■ Participants are the 16 Best Players in the World
It’s no surprise that the players who participate in the World Championship are the top players worldwide. Therefore, I felt it would be best to prepare a stage worthy of them that would involve a higher level of strategy. This is the reason we have decided on a format that uses three (3) different decks. In the process, we considered other options, such as using what we call sideboards in which players would switch out a few key cards to counter an opponent’s deck, or compete using various formats, such as draft, amongst others.
That said, in regards to sideboards, FFTCG (as it currently stands) is not built on the premise of using sideboards. In other words, with sideboards, there is a potential issue in that we may not be able to guarantee an optimal game balance. Furthermore, in regards to the idea about using other formats, some formats may be more popular in certain regions over others. This means that regional differences could play a significant part in a player’s experience. So, just considering the sheer amount of opportunities players may have to practice and train, it would be difficult to state that this format is entirely fair.
As such, I have decided to adopt this format, which will utilize three (3) decks, for the upcoming Championship.
■ Is this format competitive?
Now, some people may have doubts about the level of competition with this format and whether it would be fitting to use at the World Championship. I am going to make a clear statement and affirm that there is a high level of competition associated with this format. I am going to rewrite the essential points of the format below:
- Players will prepare three (3) decks, and only up to three (3) of the same cards may be used in total across all decks.
- The player who wins two (2) out of three (3) games progresses. The same deck may not be used more than once in a given match. It does not matter if a player wins or loses a game in a match, they will be required to change their deck.
In short, the tournament requires players to use three (3) different decks and whichever players wins two (2) out of three (3) games progresses.

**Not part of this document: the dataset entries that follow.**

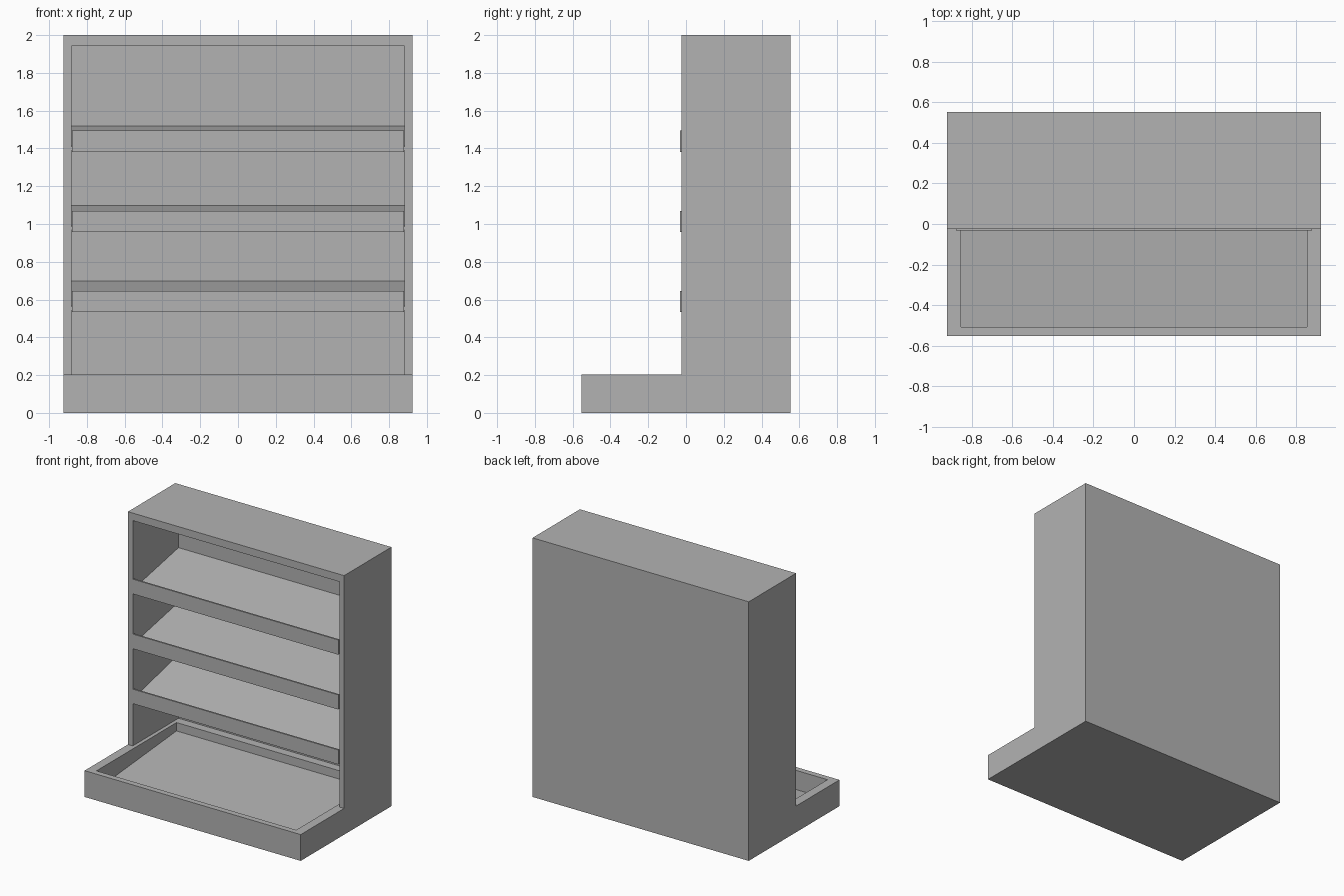
import bpy
import bmesh

if "Cube" in bpy.data.objects:
    bpy.data.objects.remove(bpy.data.objects["Cube"])

# Mid grey finish shared by every part
grey = bpy.data.materials.new("mid_grey")
grey.diffuse_color = (0.45, 0.45, 0.45, 1)
grey.use_nodes = True
grey.node_tree.nodes["Principled BSDF"].inputs["Base Color"].default_value = grey.diffuse_color


def finish(name, bm):
    bmesh.ops.recalc_face_normals(bm, faces=bm.faces[:])
    mesh = bpy.data.meshes.new(name)
    bm.to_mesh(mesh)
    bm.free()
    mesh.materials.append(grey)
    obj = bpy.data.objects.new(name, mesh)
    bpy.context.collection.objects.link(obj)
    return obj


def bridge_rings(name, rings, closed):
    """Skin four-point rings in order and cap the first and last."""
    bm = bmesh.new()
    loops = [[bm.verts.new(p) for p in ring] for ring in rings]
    for a, b in zip(loops, loops[1:]):
        for i in range(4 if closed else 3):
            j = (i + 1) % 4
            bm.faces.new((a[i], a[j], b[j], b[i]))
    bm.faces.new(loops[0])
    bm.faces.new(loops[-1])
    return finish(name, bm)


def prism(name, profile, half_width):
    """Extrude a (y, z) profile across x."""
    bm = bmesh.new()
    face = bm.faces.new([bm.verts.new((-half_width, y, z)) for y, z in profile])
    ext = bmesh.ops.extrude_face_region(bm, geom=[face])["geom"]
    verts = [v for v in ext if isinstance(v, bmesh.types.BMVert)]
    bmesh.ops.translate(bm, verts=verts, vec=(2 * half_width, 0, 0))
    return finish(name, bm)


def tray_ring(x, y0, y1, z0, z1):
    return [(-x, y0, z0), (x, y0, z0), (x, y1, z1), (-x, y1, z1)]


def arch_ring(x, y, top):
    return [(-x, y, 0.2), (-x, y, top), (x, y, top), (x, y, 0.2)]


W, D = 0.923, 0.553
FRONT, BACK = -0.024, 0.534

# Base with a recessed tray whose floor slopes up to the back
bridge_rings("base_tray", [
    tray_ring(W, -D, D, 0, 0),
    tray_ring(W, -D, D, 0.203, 0.203),
    tray_ring(0.853, -0.508, 0.468, 0.203, 0.203),
    tray_ring(0.853, -0.508, 0.468, 0.055, 0.138),
], True)

# Cabinet shell, open at the front and resting on the base
bridge_rings("cabinet_shell", [
    arch_ring(W, D, 2.0),
    arch_ring(W, FRONT, 2.0),
    arch_ring(0.882, FRONT, 1.942),
    arch_ring(0.882, BACK, 1.942),
], False)

# Sloping shelves, each with a front lip: (lip bottom, lip top, shelf back height)
for i, (low, high, rear) in enumerate([(0.533, 0.645, 0.697),
                                       (0.957, 1.07, 1.098),
                                       (1.38, 1.494, 1.52)], 1):
    front = low + 0.03
    prism(f"shelf_{i}", [(-0.018, front - 0.02), (-0.018, front),
                         (BACK, rear), (BACK, rear - 0.02)], 0.882)
    prism(f"shelf_lip_{i}", [(-0.031, low), (-0.031, high),
                             (-0.018, high), (-0.018, low)], 0.878)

Requiring three (3) different decks will test the player’s deck construction abilities, and will equally test their gameplay skills/techniques based on whether they are able to fully utilize all three decks. It will be easier to increase the precision, to a certain degree, on both fronts with one deck, but it becomes quite difficult when it involves three (3). It is exceptional and can only be done because the participants are the top players. And, from the viewers’ perspective, it would be noteworthy to keep an eye out on the decks the 16 players select.

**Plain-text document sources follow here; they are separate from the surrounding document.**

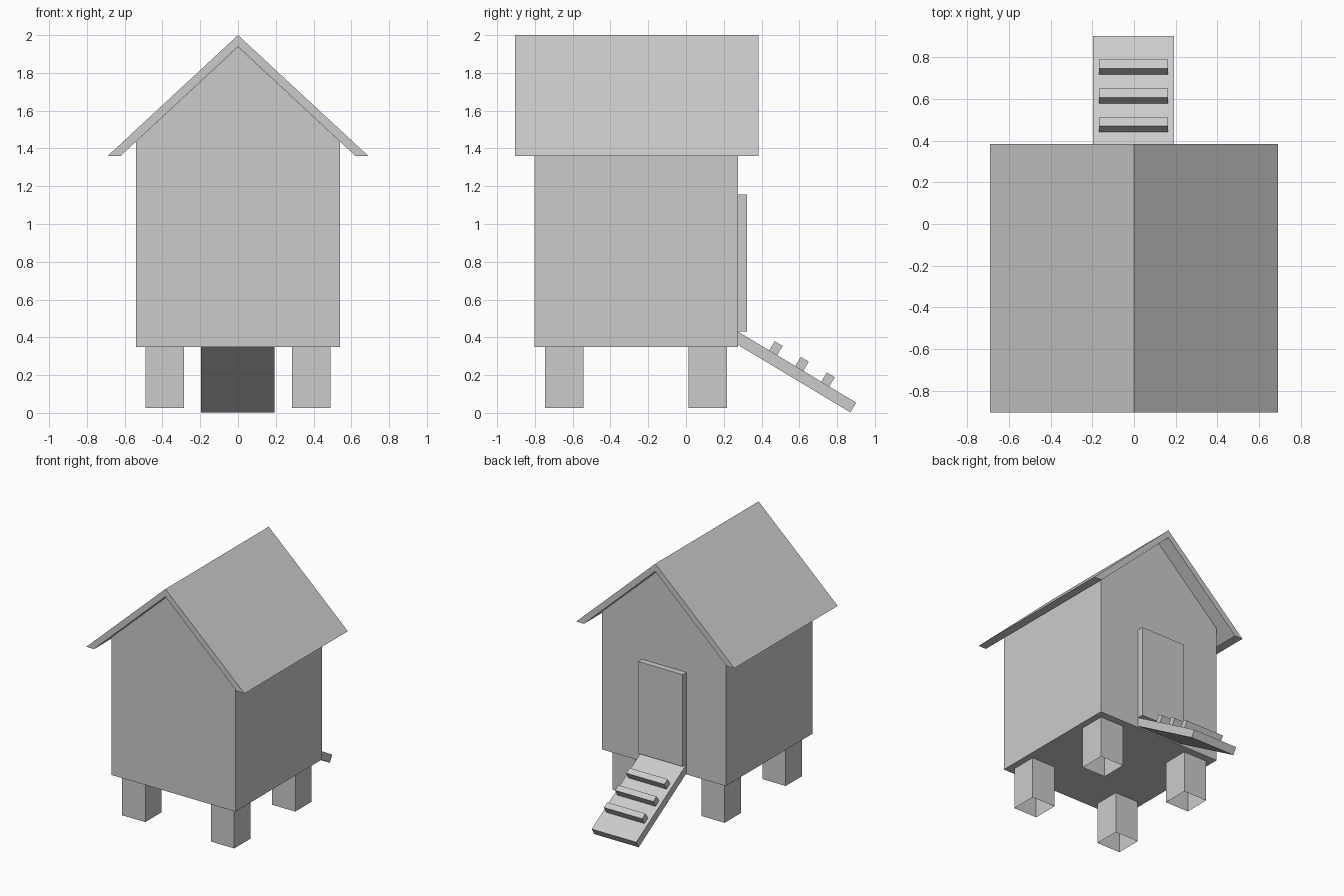
import bpy, bmesh
from mathutils import Vector

if "Cube" in bpy.data.objects:
    bpy.data.objects.remove(bpy.data.objects["Cube"])


def prism(name, profile, axis, start, end, caps=True):
    """Sweep a closed 2D profile along an axis (x: y,z  y: x,z  z: x,y)."""
    def place(p, t):
        a, b = p
        return {'x': (t, a, b), 'y': (a, t, b), 'z': (a, b, t)}[axis]
    bm = bmesh.new()
    lo = [bm.verts.new(place(p, start)) for p in profile]
    hi = [bm.verts.new(place(p, end)) for p in profile]
    n = len(profile)
    for i in range(n):
        j = (i + 1) % n
        bm.faces.new((lo[i], lo[j], hi[j], hi[i]))
    if caps:
        bm.faces.new(lo[::-1])
        bm.faces.new(hi)
    bmesh.ops.recalc_face_normals(bm, faces=bm.faces)
    mesh = bpy.data.meshes.new(name)
    bm.to_mesh(mesh)
    bm.free()
    obj = bpy.data.objects.new(name, mesh)
    bpy.context.collection.objects.link(obj)
    return obj


def rect(x0, x1, y0, y1):
    return [(x0, y0), (x1, y0), (x1, y1), (x0, y1)]


def slanted(corner, along, across, length, depth):
    """Rectangle in the y-z plane, running from its upper inner corner."""
    c = Vector(corner)
    a, d = along * length, across * depth
    return [c, c + a, c + a + d, c + d]


# House body with gable ends
prism("house_body", [(-0.54, 0.35), (0.54, 0.35), (0.54, 1.436), (0, 1.938), (-0.54, 1.436)],
      'y', -0.803, 0.275)

# Overhanging roof with level-cut eaves
prism("roof", [(-0.69, 1.36), (0, 2.0), (0.69, 1.36), (0.622, 1.36), (0, 1.94), (-0.622, 1.36)],
      'y', -0.905, 0.383)

# Four open-ended hollow legs
for side, x in (("left", -0.388), ("right", 0.388)):
    for end, y in (("front", -0.645), ("back", 0.116)):
        h = 0.102
        prism(f"{end}_{side}_leg", rect(x - h, x + h, y - h, y + h), 'z', 0.025, 0.35, caps=False)

# Door slab on the back wall
prism("door", rect(0.27, 0.323, 0.43, 1.155), 'x', -0.197, 0.192)

# Sloping entrance ramp
along = Vector((0.625, -0.375)).normalized()
up = Vector((-along.y, along.x))
top = Vector((0.275, 0.43))
prism("ramp", slanted(top, along, -up, 0.73, 0.06), 'x', -0.197, 0.192)

# Ramp treads
for i in range(3):
    base = top + along * (0.193 + 0.161 * i) - up * 0.005
    prism(f"ramp_tread_{i + 1}", slanted(base, along, up, 0.049, 0.062), 'x', -0.169, 0.164)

One additional point. Another enjoyable aspect is the deck selection during the tournament. Setting aside the first round, from the second round onwards, players would be able to narrow down their opponents’ decks to a certain degree based on what has been used thus far. Players will select their own deck based on their predictions for their opponent’s deck, and they will flexibly adjust their play style to respond to predicted moves. The player that is able to successfully achieve this will be one step closer to victory. There is nothing quite like it in terms of being demanding from a strategic and competitive perspective. Being able to read your opponent’s strategies and prepare for specific cards on a global level can only be viewed at the World Championship.
■ Match Duration

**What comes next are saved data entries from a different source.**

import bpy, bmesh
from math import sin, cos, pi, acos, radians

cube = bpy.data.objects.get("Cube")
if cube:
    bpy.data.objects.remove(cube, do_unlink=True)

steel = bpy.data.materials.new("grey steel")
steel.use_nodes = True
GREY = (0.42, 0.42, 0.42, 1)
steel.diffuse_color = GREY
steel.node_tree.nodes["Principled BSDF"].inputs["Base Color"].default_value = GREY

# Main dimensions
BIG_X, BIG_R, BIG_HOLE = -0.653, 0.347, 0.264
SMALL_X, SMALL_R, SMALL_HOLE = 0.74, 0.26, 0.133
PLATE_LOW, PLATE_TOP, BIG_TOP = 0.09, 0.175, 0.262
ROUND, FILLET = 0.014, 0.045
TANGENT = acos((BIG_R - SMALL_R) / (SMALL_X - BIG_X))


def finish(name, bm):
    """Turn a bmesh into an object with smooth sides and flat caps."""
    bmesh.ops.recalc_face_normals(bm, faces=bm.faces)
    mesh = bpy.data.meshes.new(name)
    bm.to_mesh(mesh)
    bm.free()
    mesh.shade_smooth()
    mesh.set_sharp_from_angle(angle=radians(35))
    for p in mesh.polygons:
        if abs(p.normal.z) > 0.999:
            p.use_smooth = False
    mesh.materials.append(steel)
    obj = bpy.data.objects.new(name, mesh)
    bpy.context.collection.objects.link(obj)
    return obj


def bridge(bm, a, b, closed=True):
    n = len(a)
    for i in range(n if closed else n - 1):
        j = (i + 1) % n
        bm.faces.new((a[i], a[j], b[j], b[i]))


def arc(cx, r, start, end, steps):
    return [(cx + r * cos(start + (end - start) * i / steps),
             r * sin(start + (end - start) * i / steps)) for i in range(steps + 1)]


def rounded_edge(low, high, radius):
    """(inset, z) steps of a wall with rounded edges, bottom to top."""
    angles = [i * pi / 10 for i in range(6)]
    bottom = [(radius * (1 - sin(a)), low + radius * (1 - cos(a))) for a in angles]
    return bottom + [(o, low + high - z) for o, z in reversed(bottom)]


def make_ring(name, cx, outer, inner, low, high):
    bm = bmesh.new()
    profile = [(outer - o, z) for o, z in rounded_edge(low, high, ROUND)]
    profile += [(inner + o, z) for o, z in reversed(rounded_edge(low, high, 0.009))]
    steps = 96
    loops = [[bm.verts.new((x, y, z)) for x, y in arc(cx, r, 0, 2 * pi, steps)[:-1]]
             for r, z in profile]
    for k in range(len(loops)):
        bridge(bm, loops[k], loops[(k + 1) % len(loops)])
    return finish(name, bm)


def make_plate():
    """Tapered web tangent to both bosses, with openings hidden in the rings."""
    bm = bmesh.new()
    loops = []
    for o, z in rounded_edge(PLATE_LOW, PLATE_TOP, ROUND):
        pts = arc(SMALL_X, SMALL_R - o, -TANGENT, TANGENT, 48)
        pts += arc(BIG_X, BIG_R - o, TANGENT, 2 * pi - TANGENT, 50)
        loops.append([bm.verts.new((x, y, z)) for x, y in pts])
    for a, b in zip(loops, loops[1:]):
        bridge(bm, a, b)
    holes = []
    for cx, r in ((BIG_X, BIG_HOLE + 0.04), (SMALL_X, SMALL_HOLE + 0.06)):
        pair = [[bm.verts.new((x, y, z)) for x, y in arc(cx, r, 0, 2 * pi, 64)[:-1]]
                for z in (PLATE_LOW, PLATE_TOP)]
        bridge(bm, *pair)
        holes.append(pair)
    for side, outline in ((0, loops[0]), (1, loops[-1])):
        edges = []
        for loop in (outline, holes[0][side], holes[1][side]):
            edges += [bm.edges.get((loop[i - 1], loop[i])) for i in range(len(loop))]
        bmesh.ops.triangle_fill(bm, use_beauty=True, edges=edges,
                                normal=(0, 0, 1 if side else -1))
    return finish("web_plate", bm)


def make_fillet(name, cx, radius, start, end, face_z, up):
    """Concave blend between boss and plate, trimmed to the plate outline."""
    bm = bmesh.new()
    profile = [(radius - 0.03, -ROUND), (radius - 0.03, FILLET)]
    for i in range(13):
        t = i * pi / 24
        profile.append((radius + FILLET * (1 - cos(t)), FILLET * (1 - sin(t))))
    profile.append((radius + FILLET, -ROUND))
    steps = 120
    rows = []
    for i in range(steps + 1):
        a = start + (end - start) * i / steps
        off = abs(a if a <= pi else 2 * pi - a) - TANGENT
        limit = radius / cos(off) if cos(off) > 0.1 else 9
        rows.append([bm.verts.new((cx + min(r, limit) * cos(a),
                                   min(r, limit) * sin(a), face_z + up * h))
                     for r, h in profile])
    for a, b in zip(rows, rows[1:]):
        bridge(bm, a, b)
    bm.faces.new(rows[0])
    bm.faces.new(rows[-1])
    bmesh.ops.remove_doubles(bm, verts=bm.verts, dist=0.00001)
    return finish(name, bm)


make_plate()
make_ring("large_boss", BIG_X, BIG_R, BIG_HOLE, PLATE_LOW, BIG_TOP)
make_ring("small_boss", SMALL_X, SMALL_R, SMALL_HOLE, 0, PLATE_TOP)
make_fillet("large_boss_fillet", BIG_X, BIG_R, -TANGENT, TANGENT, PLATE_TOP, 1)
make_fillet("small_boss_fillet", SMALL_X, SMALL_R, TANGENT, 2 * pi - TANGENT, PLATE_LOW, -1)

Lastly, I would like to touch upon a new plan for how we will handle match duration. For the final rounds, the time limit will not be for the entire match, rather, it will be 40 minutes per game (a maximum of 120 minutes for 3 games in a match). Since the time progression will differ between tables, we cannot adopt this for the Swiss Rounds, but we feel dividing the match duration per game is appropriate for the World Championship Format where players will be changing their decks.
In this fashion, I have devised various plans to elevate the competitiveness of this World Championship. Some may question this format after just reading the rules alone, but in actuality, it is an extremely exciting format. We hope that players will be able to master the format and seize the throne as the World Champion!